__ABOUT THIS TASK__:
What is needed here is an exact repetition of the records below, beginning at the line that has "of (y, radius)" and stopping after the line that has "profile += [(-0.88, 0.942)]".

__EXERCISE DATA__:
= = = = = = =

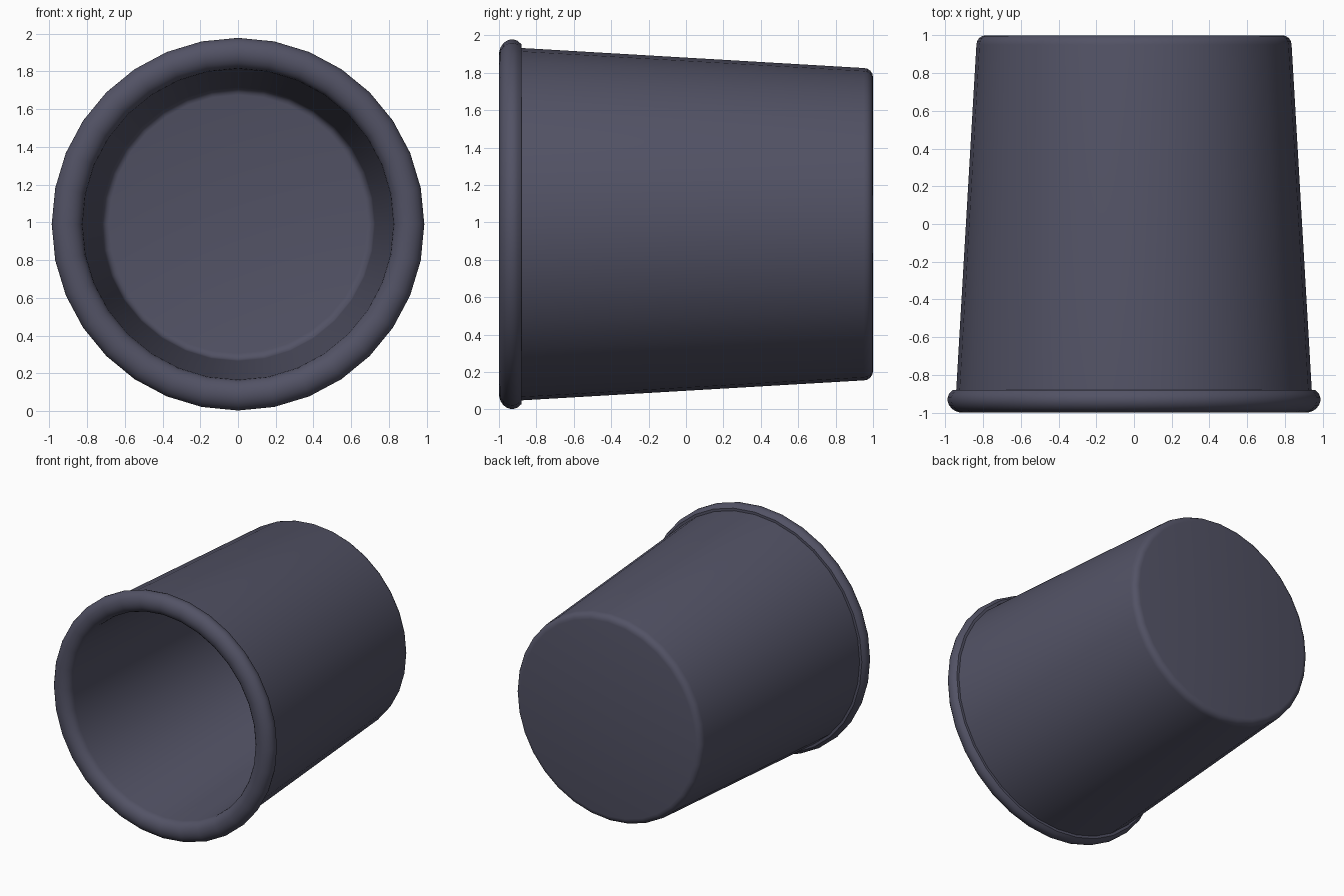
import bpy, bmesh, math

if "Cube" in bpy.data.objects:
    bpy.data.objects.remove(bpy.data.objects["Cube"])

SIDES = 32
CENTRE_Z = 0.99

# One flat colour
mat = bpy.data.materials.new("dark slate")
mat.diffuse_color = (0.085, 0.085, 0.13, 1)
mat.use_nodes = True
mat.node_tree.nodes["Principled BSDF"].inputs["Base Color"].default_value = mat.diffuse_color


def arc(cy, cr, ry, rr, a0, a1, n):
    """Elliptic arc of (y, radius) profile points, angles in degrees."""
    pts = []
    for i in range(n + 1):
        a = math.radians(a0 + (a1 - a0) * i / n)
        pts.append((cy + ry * math.cos(a), cr + rr * math.sin(a)))
    return pts


# Profile from the outer base centre, over the rim, to the inner floor centre
profile = [(1.0, 0.0)]
profile += arc(0.95, 0.785, 0.05, 0.05, 0, 90, 4)          # rounded base edge
profile += [(-0.88, 0.942)]                                # tapered outer wall
profile += [(-0.88, 0.962)]                                # step under rim
profile += arc(-0.93, 0.906, 0.07, 0.082, 65, 270, 12)     # rolled rim
profile += arc(0.84, 0.685, 0.05, 0.04, 90, 0, 4)          # inner wall to floor
profile += [(0.89, 0.0)]

# Lathe the bucket around the y axis
bm = bmesh.new()
rings = []
for y, r in profile:
    if r == 0:
        rings.append([bm.verts.new((0, y, CENTRE_Z))])
    else:
        rings.append([bm.verts.new((r * math.cos(2 * math.pi * i / SIDES), y,
                                    CENTRE_Z + r * math.sin(2 * math.pi * i / SIDES)))
                      for i in range(SIDES)])
for a, b in zip(rings, rings[1:]):
    for i in range(SIDES):
        j = (i + 1) % SIDES
        loop = [a[i % len(a)], a[j % len(a)], b[j % len(b)], b[i % len(b)]]
        bm.faces.new(list(dict.fromkeys(loop)))
bmesh.ops.recalc_face_normals(bm, faces=bm.faces)

mesh = bpy.data.meshes.new("bucket")
bm.to_mesh(mesh)
bm.free()
bucket = bpy.data.objects.new("bucket", mesh)
bpy.context.collection.objects.link(bucket)
mesh.materials.append(mat)

# Smooth curves, sharp rim step
bpy.context.view_layer.objects.active = bucket
bucket.select_set(True)
bpy.ops.object.shade_smooth_by_angle(angle=math.radians(35))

= = = = = = =

__TASK RESPONSE__:
    """Elliptic arc of (y, radius) profile points, angles in degrees."""
    pts = []
    for i in range(n + 1):
        a = math.radians(a0 + (a1 - a0) * i / n)
        pts.append((cy + ry * math.cos(a), cr + rr * math.sin(a)))
    return pts


# Profile from the outer base centre, over the rim, to the inner floor centre
profile = [(1.0, 0.0)]
profile += arc(0.95, 0.785, 0.05, 0.05, 0, 90, 4)          # rounded base edge
profile += [(-0.88, 0.942)]                                # tapered outer wall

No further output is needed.